We're not sure when author James Patterson sleeps. Well, he's about to be even busier as he tackles
the world of comics.
"Comics could reach a much larger audience than they do right now," says Patterson, who often works with co-authors and whose thrillers are frequently at or near the top of USA Today's Best-Selling Books list. "With all of the quality work and talent that's out there, this industry could be so much bigger."
First up for release will be a five-part comic series based on the writer's best-selling young-adult novel Witch & Wizard. The new series, subtitled Shadowland, will be written by Dara Naraghi, with Patterson heavily involved in the story direction. (He is not involved with the artwork.)
The Wizard series launch will be followed in June by a four-issue comic adaptation of Patterson's 2009 book The Murder of King Tut. Alexander Irvine will do the heavy lifting in terms of writing duties.
Patterson says he is excited at the prospect of translating King Tut -- a "non-fiction thriller" that investigates the mysterious death of the Egyptian pharaoh -- into a comic-book format. "We saw the potential there and worked with IDW to expand on it. It's going to be a very interesting series."
Under the agreement, Patterson will also write original comic-book stories. "We're doing an all-new series called Beer Belly and the Fat Boy. I can't get into the details, but it's a lot of fun."
We wonder if the recent claims by the Egyptian Supreme Council of Antiquities that King Tut died of malaria will alter plans for the Tut comic? Probably not, given the fact that three esteemed experts interviewed
by the Discovery Channel cast doubt on the Council's findings.
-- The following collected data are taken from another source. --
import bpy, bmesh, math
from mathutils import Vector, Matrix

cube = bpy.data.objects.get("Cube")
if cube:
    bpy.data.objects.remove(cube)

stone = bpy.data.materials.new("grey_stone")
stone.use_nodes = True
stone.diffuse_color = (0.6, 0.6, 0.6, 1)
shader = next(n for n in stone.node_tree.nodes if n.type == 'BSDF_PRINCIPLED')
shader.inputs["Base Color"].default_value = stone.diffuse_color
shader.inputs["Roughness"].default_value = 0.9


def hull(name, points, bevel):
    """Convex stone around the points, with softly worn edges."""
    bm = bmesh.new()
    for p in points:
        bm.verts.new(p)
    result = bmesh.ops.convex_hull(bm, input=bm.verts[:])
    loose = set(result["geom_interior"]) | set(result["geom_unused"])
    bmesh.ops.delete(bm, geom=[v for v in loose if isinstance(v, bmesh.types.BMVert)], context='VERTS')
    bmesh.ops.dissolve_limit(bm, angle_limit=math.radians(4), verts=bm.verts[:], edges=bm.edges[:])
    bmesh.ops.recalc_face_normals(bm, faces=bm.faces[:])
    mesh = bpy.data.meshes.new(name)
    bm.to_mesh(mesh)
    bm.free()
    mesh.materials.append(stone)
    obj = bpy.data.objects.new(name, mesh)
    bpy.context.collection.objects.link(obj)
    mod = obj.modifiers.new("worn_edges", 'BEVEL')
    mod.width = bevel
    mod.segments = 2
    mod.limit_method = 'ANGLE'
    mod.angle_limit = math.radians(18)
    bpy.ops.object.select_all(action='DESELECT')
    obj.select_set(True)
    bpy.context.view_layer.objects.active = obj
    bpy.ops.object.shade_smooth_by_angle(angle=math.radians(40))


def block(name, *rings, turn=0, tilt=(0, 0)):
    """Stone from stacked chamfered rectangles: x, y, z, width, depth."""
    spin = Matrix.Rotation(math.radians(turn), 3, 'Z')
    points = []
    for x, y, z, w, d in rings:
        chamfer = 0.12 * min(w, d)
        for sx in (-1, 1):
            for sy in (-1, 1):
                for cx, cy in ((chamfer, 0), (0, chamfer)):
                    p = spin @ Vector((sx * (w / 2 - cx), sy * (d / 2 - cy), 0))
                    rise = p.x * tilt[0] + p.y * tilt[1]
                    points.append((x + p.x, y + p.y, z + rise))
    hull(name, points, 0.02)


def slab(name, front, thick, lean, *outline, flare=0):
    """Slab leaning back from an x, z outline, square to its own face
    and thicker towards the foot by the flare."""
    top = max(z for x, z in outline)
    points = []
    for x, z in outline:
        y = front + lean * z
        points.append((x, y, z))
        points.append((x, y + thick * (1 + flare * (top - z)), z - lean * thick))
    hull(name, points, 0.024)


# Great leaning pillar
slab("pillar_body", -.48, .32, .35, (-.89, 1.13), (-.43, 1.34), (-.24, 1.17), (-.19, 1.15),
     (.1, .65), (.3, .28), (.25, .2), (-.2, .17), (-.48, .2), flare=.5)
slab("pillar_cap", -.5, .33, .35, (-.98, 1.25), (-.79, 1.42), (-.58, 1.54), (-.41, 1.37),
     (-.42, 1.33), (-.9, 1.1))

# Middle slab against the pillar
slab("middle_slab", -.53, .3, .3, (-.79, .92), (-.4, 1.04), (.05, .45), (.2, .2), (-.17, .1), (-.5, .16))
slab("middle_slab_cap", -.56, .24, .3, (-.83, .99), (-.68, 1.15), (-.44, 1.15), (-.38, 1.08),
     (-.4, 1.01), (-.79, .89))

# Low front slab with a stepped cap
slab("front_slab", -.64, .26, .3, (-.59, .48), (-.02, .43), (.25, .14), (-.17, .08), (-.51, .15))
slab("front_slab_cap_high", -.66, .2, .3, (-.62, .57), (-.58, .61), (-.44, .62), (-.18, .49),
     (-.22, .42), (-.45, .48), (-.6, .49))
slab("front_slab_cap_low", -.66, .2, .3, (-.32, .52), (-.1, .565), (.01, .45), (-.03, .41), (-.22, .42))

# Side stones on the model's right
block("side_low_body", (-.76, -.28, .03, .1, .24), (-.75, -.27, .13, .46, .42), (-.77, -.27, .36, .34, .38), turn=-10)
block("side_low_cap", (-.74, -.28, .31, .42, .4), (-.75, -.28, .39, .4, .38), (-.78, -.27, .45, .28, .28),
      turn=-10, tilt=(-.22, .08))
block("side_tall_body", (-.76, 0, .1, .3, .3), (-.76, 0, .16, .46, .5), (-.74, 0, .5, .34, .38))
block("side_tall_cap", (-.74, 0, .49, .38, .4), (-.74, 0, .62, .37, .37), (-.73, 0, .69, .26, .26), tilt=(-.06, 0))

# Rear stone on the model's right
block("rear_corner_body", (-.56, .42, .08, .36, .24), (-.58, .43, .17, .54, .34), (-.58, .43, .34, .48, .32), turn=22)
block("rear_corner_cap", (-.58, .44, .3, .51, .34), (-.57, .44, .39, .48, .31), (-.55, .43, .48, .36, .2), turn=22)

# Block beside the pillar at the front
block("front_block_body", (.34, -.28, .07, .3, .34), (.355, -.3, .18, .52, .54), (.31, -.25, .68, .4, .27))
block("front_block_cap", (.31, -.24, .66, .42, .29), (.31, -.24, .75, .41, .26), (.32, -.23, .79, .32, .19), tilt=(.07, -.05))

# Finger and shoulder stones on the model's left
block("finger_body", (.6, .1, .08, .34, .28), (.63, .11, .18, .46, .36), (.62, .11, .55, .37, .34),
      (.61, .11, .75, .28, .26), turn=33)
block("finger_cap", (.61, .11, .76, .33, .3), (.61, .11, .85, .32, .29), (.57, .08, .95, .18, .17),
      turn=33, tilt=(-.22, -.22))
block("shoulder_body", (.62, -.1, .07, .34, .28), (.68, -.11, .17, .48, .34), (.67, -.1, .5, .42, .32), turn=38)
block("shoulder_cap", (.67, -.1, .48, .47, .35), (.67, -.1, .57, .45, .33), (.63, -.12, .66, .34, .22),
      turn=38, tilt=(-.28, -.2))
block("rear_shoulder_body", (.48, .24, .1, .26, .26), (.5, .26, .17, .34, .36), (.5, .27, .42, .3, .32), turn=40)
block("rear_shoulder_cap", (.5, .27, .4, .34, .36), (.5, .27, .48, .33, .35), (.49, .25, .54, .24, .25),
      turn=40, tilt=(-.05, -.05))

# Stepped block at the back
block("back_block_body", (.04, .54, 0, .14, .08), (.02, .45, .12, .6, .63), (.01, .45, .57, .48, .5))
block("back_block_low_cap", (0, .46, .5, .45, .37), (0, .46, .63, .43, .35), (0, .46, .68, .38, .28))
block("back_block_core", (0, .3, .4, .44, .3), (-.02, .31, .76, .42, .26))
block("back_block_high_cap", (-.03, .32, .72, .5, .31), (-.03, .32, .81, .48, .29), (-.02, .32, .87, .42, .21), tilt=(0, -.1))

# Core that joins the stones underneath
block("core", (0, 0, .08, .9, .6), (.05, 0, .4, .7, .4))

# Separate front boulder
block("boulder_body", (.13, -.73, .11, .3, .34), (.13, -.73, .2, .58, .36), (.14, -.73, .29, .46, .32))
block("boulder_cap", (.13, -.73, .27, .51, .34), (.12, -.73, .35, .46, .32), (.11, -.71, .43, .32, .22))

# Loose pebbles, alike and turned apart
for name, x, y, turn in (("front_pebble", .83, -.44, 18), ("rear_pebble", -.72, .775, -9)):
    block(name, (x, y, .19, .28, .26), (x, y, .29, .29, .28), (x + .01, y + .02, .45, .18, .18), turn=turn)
In fact one of the experts pretty much says that the Egyptian Council's findings are a load of nonsense -- naturally, he says it in politer terms.
As for the comic, a murder makes for a more interesting story than death by malaria.